- This process requires a whole lot of class privilege. I won the lottery of life and enjoy a good deal of privilege, and I am aware of it. That doesn’t make the situation good or fair. I don’t know how you would go through this process if you didn’t have an emotional and financial support network, and the ugly reality of the world is that most people do not. I am sad about this, and so should be you.
When we went on the house tour, Luke and I understood immediately why this house was listed at such a low price. This was a fixer-upper. It was the kind of house They warn you against buying — especially if you’re a first-time homebuyer, especially if you’re on the younger side. Walking around the unfinished basement, I knew we didn’t want the house. It would be decades of work. We’d never be done. Every room would have to be totally reconstructed at some point.

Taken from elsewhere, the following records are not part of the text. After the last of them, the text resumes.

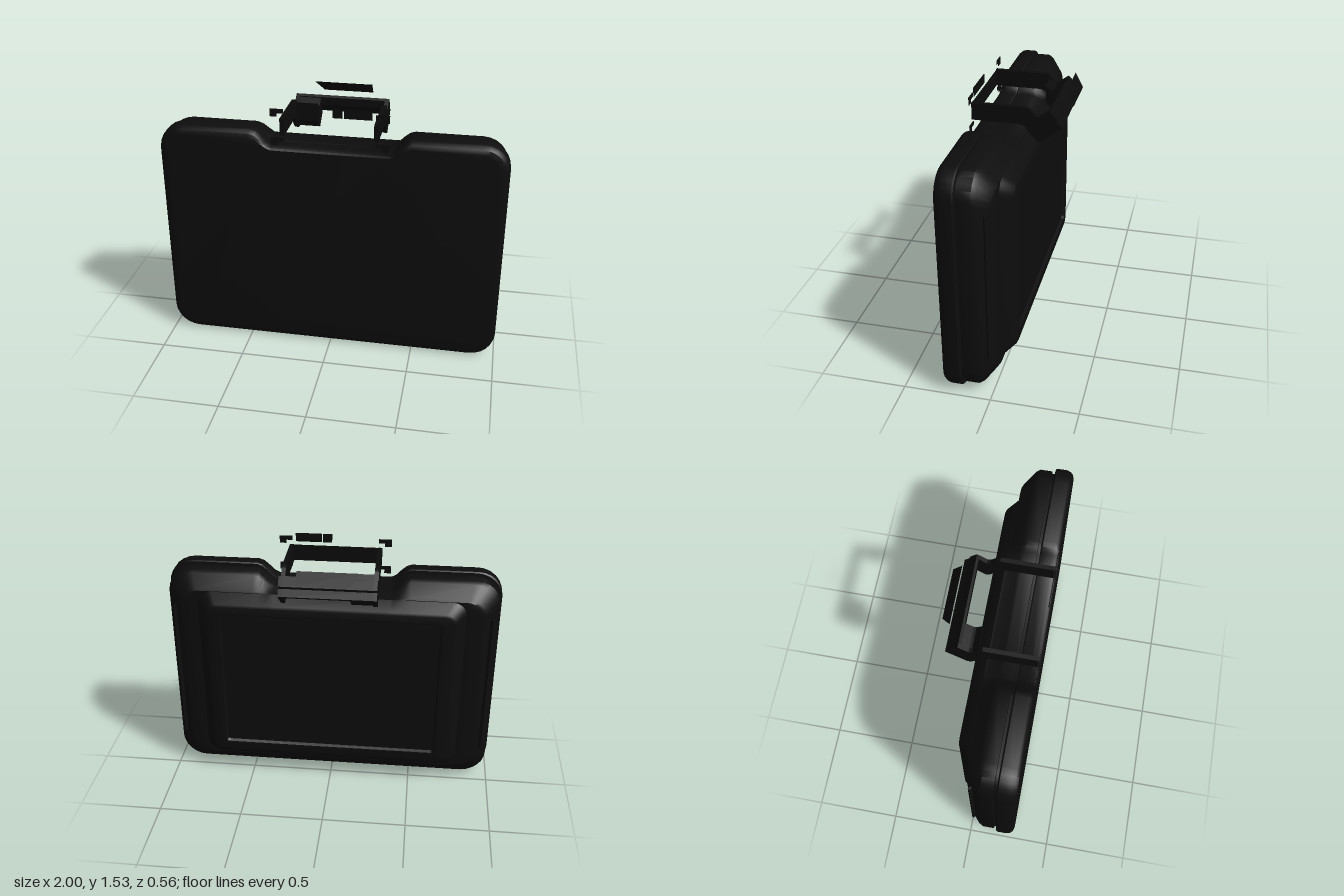
import * as THREE from 'three';
import { toCreasedNormals } from 'three/addons/utils/BufferGeometryUtils.js';

const shellBlack = new THREE.MeshStandardMaterial({ color: 0x0d0d0d });
shellBlack.name = 'shell black';
const fittingBlack = new THREE.MeshStandardMaterial({ color: 0x0b0b0b, side: THREE.DoubleSide });
fittingBlack.name = 'fitting black';
const backFacing = new THREE.MeshStandardMaterial({ color: 0x0b0b0b });
backFacing.name = 'strap black';

// Rounded rectangle with a soft notch in the middle of its top edge, counter-clockwise
function outline({ w, y0, y1, r, floor = 1.28 }) {
  const pts = [];
  const corner = (cx, cy, start) => {
    for (let i = 0; i <= 6; i++) {
      const a = start + (i / 6) * Math.PI / 2;
      pts.push(new THREE.Vector2(cx + r * Math.cos(a), cy + r * Math.sin(a)));
    }
  };
  const drop = Math.max(0, y1 - floor);
  const notch = [[0.46, 0], [0.43, 0.12], [0.4, 0.42], [0.37, 0.8], [0.34, 1]];
  corner(w - r, y0 + r, -Math.PI / 2);
  corner(w - r, y1 - r, 0);
  notch.forEach(([x, d]) => pts.push(new THREE.Vector2(x, y1 - drop * d)));
  [...notch].reverse().forEach(([x, d]) => pts.push(new THREE.Vector2(-x, y1 - drop * d)));
  corner(-w + r, y1 - r, Math.PI / 2);
  corner(-w + r, y0 + r, Math.PI);
  return pts;
}

// Skin a list of sections running from front to back and close both ends
function loft(sections, crease) {
  const rings = sections.map(outline);
  const n = rings[0].length, pos = [], idx = [];
  rings.forEach((ring, k) => ring.forEach(p => pos.push(p.x, p.y, sections[k].z)));
  for (let k = 0; k < rings.length - 1; k++) {
    for (let j = 0; j < n; j++) {
      const a = k * n + j, a1 = k * n + (j + 1) % n, b = a + n, b1 = a1 + n;
      idx.push(a, b, a1, b, b1, a1);
    }
  }
  const last = (rings.length - 1) * n;
  THREE.ShapeUtils.triangulateShape(rings[0], []).forEach(([a, b, c]) => idx.push(a, b, c));
  THREE.ShapeUtils.triangulateShape(rings[rings.length - 1], [])
    .forEach(([a, b, c]) => idx.push(last + a, last + c, last + b));
  const g = new THREE.BufferGeometry();
  g.setAttribute('position', new THREE.Float32BufferAttribute(pos, 3));
  g.setIndex(idx);
  return toCreasedNormals(g, crease);
}

// Extrude a (z, y) profile along x
function sideExtrude(points, x0, x1) {
  const shape = new THREE.Shape(points.map(([z, y]) => new THREE.Vector2(-z, y)));
  const g = new THREE.ExtrudeGeometry(shape, { depth: x1 - x0, bevelEnabled: false });
  return g.rotateY(Math.PI / 2).translate(x0, 0, 0);
}

export function createModel() {
  const model = new THREE.Group();
  const add = (name, geometry, material, parent = model) => {
    const mesh = new THREE.Mesh(geometry, material);
    mesh.name = name;
    parent.add(mesh);
    return mesh;
  };
  const box = (name, x0, x1, y0, y1, z0, z1, material, parent) => add(name,
    new THREE.BoxGeometry(x1 - x0, y1 - y0, z1 - z0)
      .translate((x0 + x1) / 2, (y0 + y1) / 2, (z0 + z1) / 2), material, parent);

  // Case: front lid, seam, back shell, raised block and its recessed panel
  const inset = (z, d, r = 0.15) => ({ z, w: 1 - d, y0: d, y1: 1.37 - d, r, floor: 1.28 - d * 0.4 });
  add('caseBody', loft([
    inset(0.28, 0.045, 0.11),
    inset(0.272, 0.02, 0.13),
    inset(0.255, 0.006, 0.145),
    inset(0.235, 0),
    inset(0.175, 0),
    inset(0.168, 0.006),
    inset(0.166, 0.03, 0.13),
    inset(0.152, 0.03, 0.13),
    inset(0.15, 0.016, 0.145),
    inset(0.08, 0.016, 0.145),
    inset(0.055, 0.03, 0.14),
    { z: -0.005, w: 0.905, y0: 0.105, y1: 1.265, r: 0.1, floor: 1.25 },
    { z: -0.015, w: 0.88, y0: 0.115, y1: 1.258, r: 0.09, floor: 1.25 },
    { z: -0.015, w: 0.79, y0: 0.12, y1: 1.255, r: 0.08 },
    { z: -0.078, w: 0.735, y0: 0.175, y1: 1.205, r: 0.06 },
    { z: -0.085, w: 0.72, y0: 0.19, y1: 1.19, r: 0.05 },
    { z: -0.085, w: 0.655, y0: 0.245, y1: 1.145, r: 0.02 },
    { z: -0.07, w: 0.645, y0: 0.255, y1: 1.135, r: 0.015 }
  ], 0.6), shellBlack);

  // Upright ribs on the side chamfers
  for (const s of [1, -1]) {
    const rib = add('sideRib', new THREE.BoxGeometry(0.035, 0.9, 0.012), shellBlack);
    rib.position.set(s * 0.938, 0.69, 0.023);
    rib.rotation.y = s * 0.7;
  }

  // Handle: two cranked arms, slanted grip, front strap
  const handle = new THREE.Group();
  handle.name = 'handle';
  model.add(handle);
  const armProfile = [
    [0.275, 1.355], [0.275, 1.455], [-0.035, 1.455], [-0.055, 1.447], [-0.09, 1.407],
    [-0.11, 1.405], [-0.168, 1.447], [-0.21, 1.4], [-0.205, 1.385], [-0.24, 1.352],
    [-0.12, 1.257], [-0.1, 1.26], [-0.05, 1.31], [-0.03, 1.345], [0, 1.355]
  ];
  add('handleArmLeft', sideExtrude(armProfile, 0.25, 0.275), fittingBlack, handle);
  add('handleArmRight', sideExtrude(armProfile, -0.28, -0.255), fittingBlack, handle);
  add('handleGrip', sideExtrude(
    [[-0.155, 1.437], [-0.168, 1.447], [-0.21, 1.4], [-0.205, 1.385], [-0.24, 1.352],
      [-0.215, 1.333], [-0.155, 1.39]], -0.28, 0.275), fittingBlack, handle);
  add('handleBuckle', sideExtrude(
    [[-0.06, 1.32], [-0.06, 1.43], [-0.095, 1.4], [-0.11, 1.4], [-0.16, 1.435], [-0.2, 1.33],
      [-0.12, 1.265]], -0.28, -0.13), fittingBlack, handle);
  add('handleFrontStrap', new THREE.PlaneGeometry(0.555, 0.1).rotateY(Math.PI)
    .translate(0, 1.405, 0.272), backFacing, handle);

  // Small angled clips at the corners of the handle, and the top strip
  for (const s of [1, -1]) {
    for (const [top, legTop] of [[1.51, 1.485], [1.34, 1.318]]) {
      const clip = new THREE.Group();
      clip.name = 'handleClip';
      model.add(clip);
      const span = (a, b) => [Math.min(s * a, s * b), Math.max(s * a, s * b)];
      box('clipBar', ...span(0.258, 0.335), legTop, top, 0.268, 0.272, fittingBlack, clip);
      box('clipLeg', ...span(0.295, 0.335), top - 0.045, legTop, 0.268, 0.272, fittingBlack, clip);
    }
  }
  box('topStripShort', 0.02, 0.075, 1.478, 1.53, 0.268, 0.272, fittingBlack);
  box('topStripLong', 0.082, 0.238, 1.478, 1.53, 0.268, 0.272, fittingBlack);

  // Tilted tag plate behind the grip
  const tag = new THREE.BufferGeometry();
  tag.setAttribute('position', new THREE.Float32BufferAttribute([
    -0.18, 1.507, -0.227, 0.165, 1.507, -0.227, 0.165, 1.44, -0.28, -0.13, 1.44, -0.28], 3));
  tag.setIndex([0, 1, 2, 0, 2, 3]);
  tag.computeVertexNormals();
  add('tagPlate', tag, fittingBlack);

  return model;
}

We’d heard from the Chicago birding network that there was a snowy owl at a cemetery nearby, so after we said goodbye to Rick, we got on our bikes to seek the snowy owl. The whole ride to the cemetery I thought about how relieved I was that we wouldn’t buy the house. Someday we’d buy a house and someday we’d live in Rogers Park and someday someday someday — it was all in this wonderful future where anything could happen. I was ready to release the house.
But when we got off our bikes and headed into the cemetery, Luke said, “I loved that house. It’s my dream house. It’s all I’ve ever wanted.”
And I was reminded of one of the things I love most about Luke: his beautiful imagination and his openness to the possibilities in worlds where possibilities seem so small. I didn’t like the house because there were so many projects to take on that there was no end in sight; Luke loved the house for the exact same reason.
Let me add here that Luke and I go out looking for owls a LOT. It’s a major hobby of ours. We have gone looking for them hundreds of times, and we have only ever seen three. But if there was always an owl, it wouldn’t be any fun. Part of the purpose is to be hopeful, and the enjoy the meandering. We walked through the cemetery for a full hour; the owl never came.
So we bought the house. We bought the house and all its ghosts and promises and problems. On the day we were supposed to sign, the biggest winter storm of our entire time in Chicago hit the city — inches of snow became feet of snow, and we couldn’t dig our neighbor’s car out to go to the closing. We took the bus and slogged our way through the weather; we were panting by the time we got to the house. It was perfect, sort of. The stars had done the opposite of align: they’d conspired to make actually buying that house nearly impossible.
But we bought it anyway. And now, we brace ourselves for the messy, beautiful, mysterious, interesting rest of it.
*No one’s name was actually Rick, but everyone’s name was something LIKE Rick, you know? Like, every one of these guys had the exact same name. And they were all single-syllable-white-guy-names, such as Rick.